Give an exact reproduction of all the lines in the listing.

-- SUPPLIED MATERIAL follows --

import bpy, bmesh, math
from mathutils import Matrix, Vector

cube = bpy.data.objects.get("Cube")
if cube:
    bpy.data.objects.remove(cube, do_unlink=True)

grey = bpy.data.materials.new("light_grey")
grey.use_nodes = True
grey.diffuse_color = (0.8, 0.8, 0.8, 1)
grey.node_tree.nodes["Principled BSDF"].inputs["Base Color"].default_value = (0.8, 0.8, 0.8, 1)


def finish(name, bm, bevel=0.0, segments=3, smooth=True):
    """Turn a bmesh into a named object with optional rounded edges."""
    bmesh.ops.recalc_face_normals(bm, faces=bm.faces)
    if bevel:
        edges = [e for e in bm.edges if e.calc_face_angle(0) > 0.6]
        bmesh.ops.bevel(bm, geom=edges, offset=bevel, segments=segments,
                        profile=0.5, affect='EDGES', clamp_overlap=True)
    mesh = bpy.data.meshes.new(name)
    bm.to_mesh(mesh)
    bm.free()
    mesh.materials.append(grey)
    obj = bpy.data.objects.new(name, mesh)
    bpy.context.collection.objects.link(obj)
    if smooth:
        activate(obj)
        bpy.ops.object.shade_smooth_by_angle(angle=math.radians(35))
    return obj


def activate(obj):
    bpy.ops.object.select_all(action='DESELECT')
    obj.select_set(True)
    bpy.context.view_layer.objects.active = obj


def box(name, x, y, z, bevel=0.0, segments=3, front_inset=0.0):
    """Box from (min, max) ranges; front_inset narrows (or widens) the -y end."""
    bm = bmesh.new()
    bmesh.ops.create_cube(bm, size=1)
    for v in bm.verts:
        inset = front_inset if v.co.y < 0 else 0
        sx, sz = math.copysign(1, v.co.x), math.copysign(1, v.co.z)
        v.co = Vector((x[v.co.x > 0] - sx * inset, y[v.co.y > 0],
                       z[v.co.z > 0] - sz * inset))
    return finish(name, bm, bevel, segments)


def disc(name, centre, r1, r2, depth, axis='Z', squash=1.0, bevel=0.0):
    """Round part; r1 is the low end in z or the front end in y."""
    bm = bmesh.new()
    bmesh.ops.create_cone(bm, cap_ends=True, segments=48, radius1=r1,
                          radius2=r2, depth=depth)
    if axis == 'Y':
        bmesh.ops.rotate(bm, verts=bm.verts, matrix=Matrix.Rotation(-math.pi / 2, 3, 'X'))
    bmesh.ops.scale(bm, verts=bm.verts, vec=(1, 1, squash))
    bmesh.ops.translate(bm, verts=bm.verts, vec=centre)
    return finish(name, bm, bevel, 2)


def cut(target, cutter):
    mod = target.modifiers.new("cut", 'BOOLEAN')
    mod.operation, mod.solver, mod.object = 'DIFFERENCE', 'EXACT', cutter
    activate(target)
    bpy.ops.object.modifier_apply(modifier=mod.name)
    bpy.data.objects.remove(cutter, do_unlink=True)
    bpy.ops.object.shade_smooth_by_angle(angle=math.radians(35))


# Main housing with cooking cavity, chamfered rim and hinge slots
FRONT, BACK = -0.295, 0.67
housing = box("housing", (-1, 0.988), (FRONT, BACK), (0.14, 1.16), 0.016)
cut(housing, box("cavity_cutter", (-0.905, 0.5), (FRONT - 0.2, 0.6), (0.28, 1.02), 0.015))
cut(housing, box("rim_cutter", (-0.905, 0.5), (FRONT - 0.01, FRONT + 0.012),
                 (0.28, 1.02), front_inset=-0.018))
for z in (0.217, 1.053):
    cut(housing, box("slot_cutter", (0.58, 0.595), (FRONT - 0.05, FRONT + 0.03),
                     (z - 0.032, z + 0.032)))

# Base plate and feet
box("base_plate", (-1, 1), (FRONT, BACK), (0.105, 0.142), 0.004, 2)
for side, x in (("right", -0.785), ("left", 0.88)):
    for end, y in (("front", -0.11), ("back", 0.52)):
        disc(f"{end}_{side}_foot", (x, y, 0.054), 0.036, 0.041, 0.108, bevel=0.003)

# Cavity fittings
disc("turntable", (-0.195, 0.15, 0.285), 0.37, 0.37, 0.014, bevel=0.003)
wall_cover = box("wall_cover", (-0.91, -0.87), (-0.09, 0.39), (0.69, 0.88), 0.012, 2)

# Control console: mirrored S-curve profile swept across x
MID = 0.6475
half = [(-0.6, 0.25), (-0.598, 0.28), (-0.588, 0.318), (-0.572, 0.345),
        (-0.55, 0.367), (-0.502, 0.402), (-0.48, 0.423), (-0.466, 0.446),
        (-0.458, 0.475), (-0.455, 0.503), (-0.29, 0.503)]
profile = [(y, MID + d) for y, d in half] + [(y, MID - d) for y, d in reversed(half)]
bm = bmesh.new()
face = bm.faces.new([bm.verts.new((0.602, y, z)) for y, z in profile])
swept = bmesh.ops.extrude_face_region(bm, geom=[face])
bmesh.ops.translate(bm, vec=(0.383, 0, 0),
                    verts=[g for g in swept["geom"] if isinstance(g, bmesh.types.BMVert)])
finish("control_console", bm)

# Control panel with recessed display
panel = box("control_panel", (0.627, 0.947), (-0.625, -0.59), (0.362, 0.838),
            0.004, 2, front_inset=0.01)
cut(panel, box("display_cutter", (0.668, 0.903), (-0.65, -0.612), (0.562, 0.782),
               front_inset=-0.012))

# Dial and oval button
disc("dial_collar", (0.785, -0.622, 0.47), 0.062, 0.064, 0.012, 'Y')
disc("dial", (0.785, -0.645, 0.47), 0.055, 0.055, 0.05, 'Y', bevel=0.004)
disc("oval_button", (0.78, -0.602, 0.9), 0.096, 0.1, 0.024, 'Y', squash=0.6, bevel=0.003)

-- SUPPLIED MATERIAL concluded --

ANSWER SPACE —
import bpy, bmesh, math
from mathutils import Matrix, Vector

cube = bpy.data.objects.get("Cube")
if cube:
    bpy.data.objects.remove(cube, do_unlink=True)

grey = bpy.data.materials.new("light_grey")
grey.use_nodes = True
grey.diffuse_color = (0.8, 0.8, 0.8, 1)
grey.node_tree.nodes["Principled BSDF"].inputs["Base Color"].default_value = (0.8, 0.8, 0.8, 1)


def finish(name, bm, bevel=0.0, segments=3, smooth=True):
    """Turn a bmesh into a named object with optional rounded edges."""
    bmesh.ops.recalc_face_normals(bm, faces=bm.faces)
    if bevel:
        edges = [e for e in bm.edges if e.calc_face_angle(0) > 0.6]
        bmesh.ops.bevel(bm, geom=edges, offset=bevel, segments=segments,
                        profile=0.5, affect='EDGES', clamp_overlap=True)
    mesh = bpy.data.meshes.new(name)
    bm.to_mesh(mesh)
    bm.free()
    mesh.materials.append(grey)
    obj = bpy.data.objects.new(name, mesh)
    bpy.context.collection.objects.link(obj)
    if smooth:
        activate(obj)
        bpy.ops.object.shade_smooth_by_angle(angle=math.radians(35))
    return obj


def activate(obj):
    bpy.ops.object.select_all(action='DESELECT')
    obj.select_set(True)
    bpy.context.view_layer.objects.active = obj


def box(name, x, y, z, bevel=0.0, segments=3, front_inset=0.0):
    """Box from (min, max) ranges; front_inset narrows (or widens) the -y end."""
    bm = bmesh.new()
    bmesh.ops.create_cube(bm, size=1)
    for v in bm.verts:
        inset = front_inset if v.co.y < 0 else 0
        sx, sz = math.copysign(1, v.co.x), math.copysign(1, v.co.z)
        v.co = Vector((x[v.co.x > 0] - sx * inset, y[v.co.y > 0],
                       z[v.co.z > 0] - sz * inset))
    return finish(name, bm, bevel, segments)


def disc(name, centre, r1, r2, depth, axis='Z', squash=1.0, bevel=0.0):
    """Round part; r1 is the low end in z or the front end in y."""
    bm = bmesh.new()
    bmesh.ops.create_cone(bm, cap_ends=True, segments=48, radius1=r1,
                          radius2=r2, depth=depth)
    if axis == 'Y':
        bmesh.ops.rotate(bm, verts=bm.verts, matrix=Matrix.Rotation(-math.pi / 2, 3, 'X'))
    bmesh.ops.scale(bm, verts=bm.verts, vec=(1, 1, squash))
    bmesh.ops.translate(bm, verts=bm.verts, vec=centre)
    return finish(name, bm, bevel, 2)


def cut(target, cutter):
    mod = target.modifiers.new("cut", 'BOOLEAN')
    mod.operation, mod.solver, mod.object = 'DIFFERENCE', 'EXACT', cutter
    activate(target)
    bpy.ops.object.modifier_apply(modifier=mod.name)
    bpy.data.objects.remove(cutter, do_unlink=True)
    bpy.ops.object.shade_smooth_by_angle(angle=math.radians(35))


# Main housing with cooking cavity, chamfered rim and hinge slots
FRONT, BACK = -0.295, 0.67
housing = box("housing", (-1, 0.988), (FRONT, BACK), (0.14, 1.16), 0.016)
cut(housing, box("cavity_cutter", (-0.905, 0.5), (FRONT - 0.2, 0.6), (0.28, 1.02), 0.015))
cut(housing, box("rim_cutter", (-0.905, 0.5), (FRONT - 0.01, FRONT + 0.012),
                 (0.28, 1.02), front_inset=-0.018))
for z in (0.217, 1.053):
    cut(housing, box("slot_cutter", (0.58, 0.595), (FRONT - 0.05, FRONT + 0.03),
                     (z - 0.032, z + 0.032)))

# Base plate and feet
box("base_plate", (-1, 1), (FRONT, BACK), (0.105, 0.142), 0.004, 2)
for side, x in (("right", -0.785), ("left", 0.88)):
    for end, y in (("front", -0.11), ("back", 0.52)):
        disc(f"{end}_{side}_foot", (x, y, 0.054), 0.036, 0.041, 0.108, bevel=0.003)

# Cavity fittings
disc("turntable", (-0.195, 0.15, 0.285), 0.37, 0.37, 0.014, bevel=0.003)
wall_cover = box("wall_cover", (-0.91, -0.87), (-0.09, 0.39), (0.69, 0.88), 0.012, 2)

# Control console: mirrored S-curve profile swept across x
MID = 0.6475
half = [(-0.6, 0.25), (-0.598, 0.28), (-0.588, 0.318), (-0.572, 0.345),
        (-0.55, 0.367), (-0.502, 0.402), (-0.48, 0.423), (-0.466, 0.446),
        (-0.458, 0.475), (-0.455, 0.503), (-0.29, 0.503)]
profile = [(y, MID + d) for y, d in half] + [(y, MID - d) for y, d in reversed(half)]
bm = bmesh.new()
face = bm.faces.new([bm.verts.new((0.602, y, z)) for y, z in profile])
swept = bmesh.ops.extrude_face_region(bm, geom=[face])
bmesh.ops.translate(bm, vec=(0.383, 0, 0),
                    verts=[g for g in swept["geom"] if isinstance(g, bmesh.types.BMVert)])
finish("control_console", bm)

# Control panel with recessed display
panel = box("control_panel", (0.627, 0.947), (-0.625, -0.59), (0.362, 0.838),
            0.004, 2, front_inset=0.01)
cut(panel, box("display_cutter", (0.668, 0.903), (-0.65, -0.612), (0.562, 0.782),
               front_inset=-0.012))

# Dial and oval button
disc("dial_collar", (0.785, -0.622, 0.47), 0.062, 0.064, 0.012, 'Y')
disc("dial", (0.785, -0.645, 0.47), 0.055, 0.055, 0.05, 'Y', bevel=0.004)
disc("oval_button", (0.78, -0.602, 0.9), 0.096, 0.1, 0.024, 'Y', squash=0.6, bevel=0.003)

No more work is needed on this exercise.